Chawathil First Nation says they were left on their own to deal with a wildfire emergency, without much support from surrounding officials.
They spoke to the Standard out of concern for their band members who were left vulnerable for days, wondering what to do. Many of those have health concerns, such as dialysis and transplant patients and reports on social media were that travel time to Chilliwack from Hope could be up to six hours.
According to Chawathil councillors Deanna John and Audrey George, Chawathil was once again forgotten about by the District of Hope during this emergency despite being only a kilometre away from the fire. Chawathil went onto evacuation alert on Sunday (Sept. 11) and remained on alert until Wednesday (Sept. 14). During this time, they were able to keep band members updated on the wildfire through their own channels of communication and eventually managed to work with Emergency Management BC (EMBC) and First Nations Emergency Support Services to keep everyone safe.
Volunteers were plucked from the community as unofficial ‘fire watchers,’ and air purifiers were eventually obtained for almost all residences in Chawathil.
However, John, who is also the director of operations of Chawathil, says she tried to contact the District of Hope once she knew about the fire. She says it was difficult to get a hold of the district and speak with their emergency contact person about updates.
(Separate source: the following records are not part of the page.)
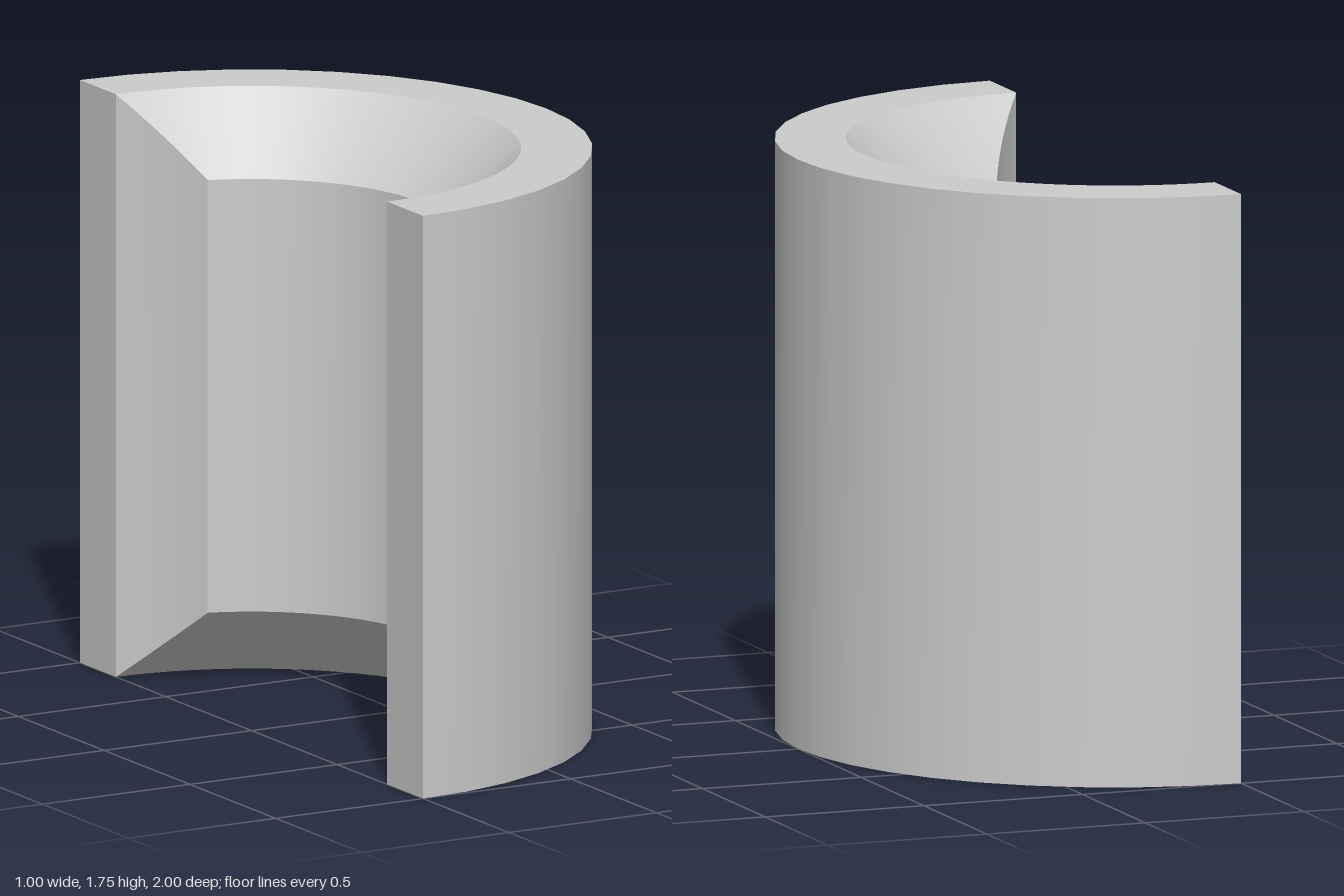
import * as THREE from 'three';

const H = 1.755, SEGS = 40, CX = -0.5, SLOPE = 0.98;
const material = new THREE.MeshStandardMaterial({ color: 0xcccccc });

// Surface through rows of points, smooth inside the patch and sharp at its borders
function patch(name, rows) {
  const cols = rows[0].length, index = [];
  for (let i = 0; i < rows.length - 1; i++) {
    for (let j = 0; j < cols - 1; j++) {
      const a = i * cols + j, d = a + cols;
      index.push(a, a + 1, d + 1, a, d + 1, d);
    }
  }
  const geometry = new THREE.BufferGeometry().setFromPoints(rows.flat());
  geometry.setIndex(index);
  geometry.computeVertexNormals();
  const mesh = new THREE.Mesh(geometry, material);
  mesh.name = name;
  return mesh;
}

// Arc around the bore axis ending at +-angle; the outer wall has half as many sides
function arc(r, angle, y, coarse = false) {
  return Array.from({ length: SEGS + 1 }, (_, j) => {
    const a = angle * (2 * j / SEGS - 1);
    const k = coarse && j % 2 ? r * Math.cos(2 * angle / SEGS) : r;
    return new THREE.Vector3(CX + k * Math.cos(a), y, k * Math.sin(a));
  });
}

export function createModel() {
  const group = new THREE.Group();
  group.name = 'halfBushing';

  // Plan curve of the relieved end, from the rim in to the bore
  const endCurve = new THREE.QuadraticBezierCurve(
    new THREE.Vector2(0, 0.79), new THREE.Vector2(0.1, 0.675), new THREE.Vector2(0.163, 0.535));
  const ends = endCurve.getPoints(8);
  const rimRadius = ends[0].length();
  const stations = ends.map((p) => ({
    r: p.length(),
    angle: Math.atan2(p.y, p.x),
    drop: (rimRadius - p.length()) * SLOPE,
  }));
  const topRows = stations.map((s) => arc(s.r, s.angle, H - s.drop)).reverse();
  const bottomRows = stations.map((s) => arc(s.r, s.angle, s.drop));
  const outerTop = arc(1, Math.PI / 2, H, true);
  const outerBottom = arc(1, Math.PI / 2, 0, true);

  group.add(
    patch('bore', [bottomRows.at(-1), topRows[0]]),
    patch('topChamfer', topRows),
    patch('topRim', [topRows.at(-1), outerTop]),
    patch('outerWall', [outerTop, outerBottom]),
    patch('bottomRim', [outerBottom, bottomRows[0]]),
    patch('bottomChamfer', bottomRows),
  );

  // Flat and relieved faces at both open ends
  for (const side of [1, -1]) {
    const column = (x, z, drop) => [
      new THREE.Vector3(CX + x, drop, side * z), new THREE.Vector3(CX + x, H - drop, side * z)];
    const flat = [column(0, 1, 0), column(0, rimRadius, 0)];
    const relief = ends.map((p, i) => column(p.x, p.y, stations[i].drop));
    if (side < 0) {
      flat.reverse();
      relief.reverse();
    }
    const label = side > 0 ? 'front' : 'back';
    group.add(patch(label + 'EndFace', flat), patch(label + 'EndRelief', relief));
  }
  return group;
}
“When this first started I did reach out to the EMBC workers that I’m connected to and I asked them, ‘who do we connected with in Hope that we know is on the EOC for town of Hope?’,” says John. “And we could not get that information. And when the alerts [were sent] we were not included in the Hope district. We felt that we were a single entity out on our own.”
John says this is not the first time that Chawathil has been left out of the conversation during an emergency. Last year, the band felt ignored by the District of Hope during the floods and weren’t included in the community’s thank-you speech.
“We weren’t really getting the response we were looking for with the town of Hope…It was pretty hard trying to get answers on everything.”
This dismissal, says John, was especially frustrating now considering the proximity of the fire to the Chawathil reserve; around 200 band members live about four kilometres from the fire’s location, by the mountain and river. Many band members have significant health concerns — such as being on dialysis, heart conditions, and severe asthma — that would have made transport urgent, if the blaze had reached them. The issue of transport was especially concerning when Highway 1 was closed, eastbound between Chilliwack and Hope, on Sept. 11 and traffic was being directed to Highway 7 past the Chawathil reservation’s entrance.
“We were looking at our members with major health issues. What it would look like, for the golden hour response time, because I know they are short staffed with ambulances and everything. So we were pushing for our people to be moved out of our community right away and placed down in the lower valley,” says John. “We weren’t really confident that traffic could get through. We kept hearing that it was taking six hours from Chilliwack just to get to our community…one band member [made] it to us in four and a half hours.”
During Highway 1’s closure, John says they also had problems with people trespassing through Chawathil and relieving themselves by the stop sign near their entrance.
The 545-hectare wildfire is now under control and all orders and alerts have been lifted.
“It was really scary on our end because the Hope Brigade Days and baseball tournament was going on and a lot of our members were there,” says George who is also the emergency operations director. “We had people away from our community. So, we were quite scared that if the fire stared in our community everyone wouldn’t be around or know [about it].”
Both councillors say that the fire has made it clear that a better system of communication needs to be in place between the communities.
Additionally, John says that relying on websites and social media for updates can’t be the only options. There are still people in both communities who don’t have access to the internet, can’t afford a television, or aren’t social media literate. And not having a way to access updates can be scary for them, says John.